There is great comfort in standing securely on the platform, getting ready to take off. But once you’re hurtling through time and space, once you release your grip on one bar in the expectation of being caught by another, that transitory period before you land safely on the next platform produces a sense of high anxiety.

Imagine for a moment simply being able to enjoy the freedom and exhilaration of flying through the air with the wind streaming through our hair. But most of us don’t do that. We fret and grow anxious. We chastise ourselves for not being braver or more intrepid. We fear the insecurity of having lost control, if even momentarily.

I daresay, we all have our high flying trapeze moments. The thing we must trust is that everything we’ve done up to now has prepared us to launch safely though that space in between, and to land securely on the next platform, wherever that may be.

Editorial published in the April 1 issue of Beyond the Nest’s FREE weekly newsletter of Arts, Culture and Recreation.

Running Away from One Too Many…

Have you ever felt like running away from home?
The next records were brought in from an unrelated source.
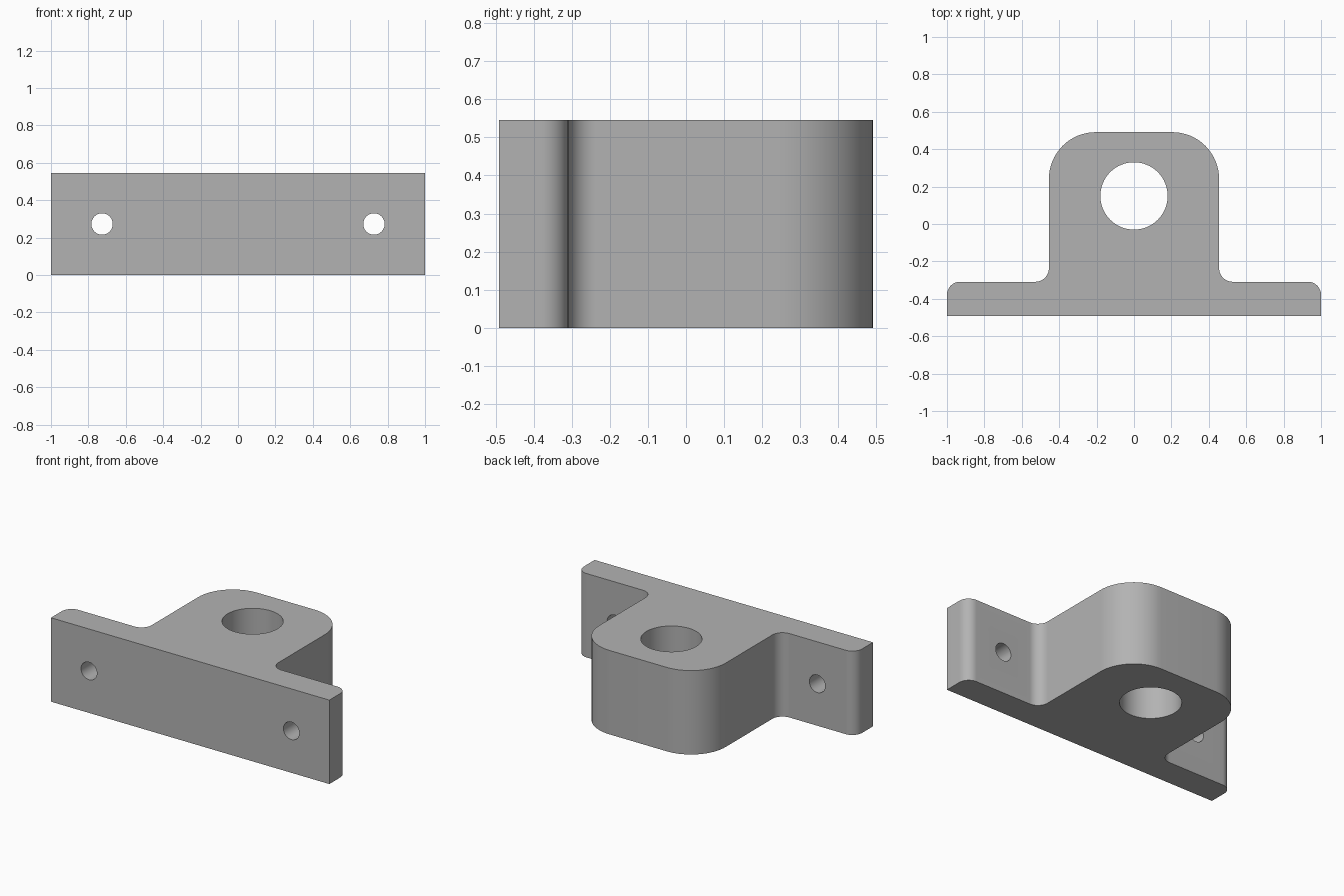
import bpy, bmesh
from math import radians, pi, cos, sin
from mathutils import Matrix, Vector

cube = bpy.data.objects.get("Cube")
if cube:
    bpy.data.objects.remove(cube, do_unlink=True)

HEIGHT = 0.545
BACK, STEP, FRONT = 0.491, -0.309, -0.491

steel = bpy.data.materials.new("plain grey")
steel.use_nodes = True
GREY = (0.45, 0.45, 0.45, 1)
steel.diffuse_color = GREY
steel.node_tree.nodes["Principled BSDF"].inputs["Base Color"].default_value = GREY


def rounded(corners, steps=16):
    """Replace each (x, y, radius) corner by an arc tangent to both edges."""
    points = []
    for i, (x, y, r) in enumerate(corners):
        here = Vector((x, y))
        if r == 0:
            points.append(here)
            continue
        to_prev = (Vector(corners[i - 1][:2]) - here).normalized()
        to_next = (Vector(corners[(i + 1) % len(corners)][:2]) - here).normalized()
        centre = here + r * (to_prev + to_next)
        for k in range(steps + 1):
            a = k / steps * pi / 2
            points.append(centre - r * (to_next * cos(a) + to_prev * sin(a)))
    return points


def add_object(name, bm):
    bmesh.ops.recalc_face_normals(bm, faces=bm.faces)
    mesh = bpy.data.meshes.new(name)
    bm.to_mesh(mesh)
    bm.free()
    mesh.materials.append(steel)
    obj = bpy.data.objects.new(name, mesh)
    bpy.context.collection.objects.link(obj)
    return obj


def cut_hole(target, name, radius, location, tilt=0):
    """Boolean a through hole with a hidden cylinder."""
    bm = bmesh.new()
    bmesh.ops.create_cone(
        bm, cap_ends=True, segments=64, radius1=radius, radius2=radius, depth=1,
        matrix=Matrix.Translation(location) @ Matrix.Rotation(tilt, 4, "X"))
    cutter = add_object(name, bm)
    cutter.hide_render = True
    cutter.hide_set(True)
    mod = target.modifiers.new(name, "BOOLEAN")
    mod.operation = "DIFFERENCE"
    mod.solver = "EXACT"
    mod.object = cutter
    return cutter


# Bracket outline: wide flange with a round-cornered boss, extruded upward
right_half = [(1, FRONT, 0), (1, STEP, 0.07), (0.455, STEP, 0.073), (0.455, BACK, 0.25)]
left_half = [(-x, y, r) for x, y, r in reversed(right_half)]
bm = bmesh.new()
base = bm.faces.new([bm.verts.new((p.x, p.y, 0)) for p in rounded(right_half + left_half)])
top = bmesh.ops.extrude_face_region(bm, geom=[base], use_keep_orig=True)["geom"]
bmesh.ops.translate(bm, vec=(0, 0, HEIGHT),
                    verts=[v for v in top if isinstance(v, bmesh.types.BMVert)])
bracket = add_object("mounting_bracket", bm)

# Main bore through the boss and two bolt holes through the flange
cutters = [cut_hole(bracket, "bore_cutter", 0.18, (0, 0.15, HEIGHT / 2))]
for side, x in (("left", 0.727), ("right", -0.727)):
    cutters.append(cut_hole(bracket, side + "_bolt_hole_cutter", 0.057,
                            (x, STEP, HEIGHT / 2), pi / 2))

# Apply the cuts and drop the helpers
bpy.context.view_layer.update()
evaluated = bracket.evaluated_get(bpy.context.evaluated_depsgraph_get())
bracket.data = bpy.data.meshes.new_from_object(evaluated)
bracket.modifiers.clear()
for cutter in cutters:
    bpy.data.objects.remove(cutter, do_unlink=True)

# Smooth the curved walls, keep the rims sharp
bpy.ops.object.select_all(action="DESELECT")
bracket.select_set(True)
bpy.context.view_layer.objects.active = bracket
bpy.ops.object.shade_smooth_by_angle(angle=radians(30))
I have. Just this past weekend, by chance.

I guess I attribute it to one too many dried-on coffee cup rings staring up from the counter, one too many empty toilet paper rolls not replaced by the person who finished it, one too many loads of laundry, one too many … you get the drift.

As I sat in the parking lot on one too many trips to the supermarket, realizing this mood was a momentary malaise that many experience (especially during Rochester winters) but nonetheless, contemplating where I might go if I had an escape adventure, I thought about the time I ran away as a child.

On that particular day, when I was about seven, I’d gotten yelled at one too many times. I packed up  a P, B & J sandwich, put a few dog biscuits in a bag, grabbed a jacket in case it got cold overnight, my little red cart, our hound dog Spunky, and headed out into the fields. I didn’t go far…just to the top of the hill where there was a plank-covered well, with a leafless, scrawny tree on which a red wing black bird sat, screaming conk-la-reeeee. I sat there in the spongy mid-day heat, under the yawning gray sky, my arm wrapped around Spunky for comfort, to contemplate my actions while staring at our house in the distance. I realized my family might not miss me until dinner, which was hours away. I could be in the next county by then. That wasn’t really what I wanted. What I wanted was to know I was important enough to be missed. Really, I just wanted to be appreciated.

In the end, Spunky and I returned home. I don’t think anyone ever even knew I’d run away.

The difference between then and now is that, as adults, we have tools — yes, to run away — but also to make the changes to stay. We can speak up when we feel overwhelmed and underappreciated. We have the power to infuse fun in our lives when we feel yawning grayness creep in.

We just have to remember to call on those powers and use them… and to remember that our current situation is only temporary.

Published in the February 27 issue of Beyond the Nest’s free weekly newsletter.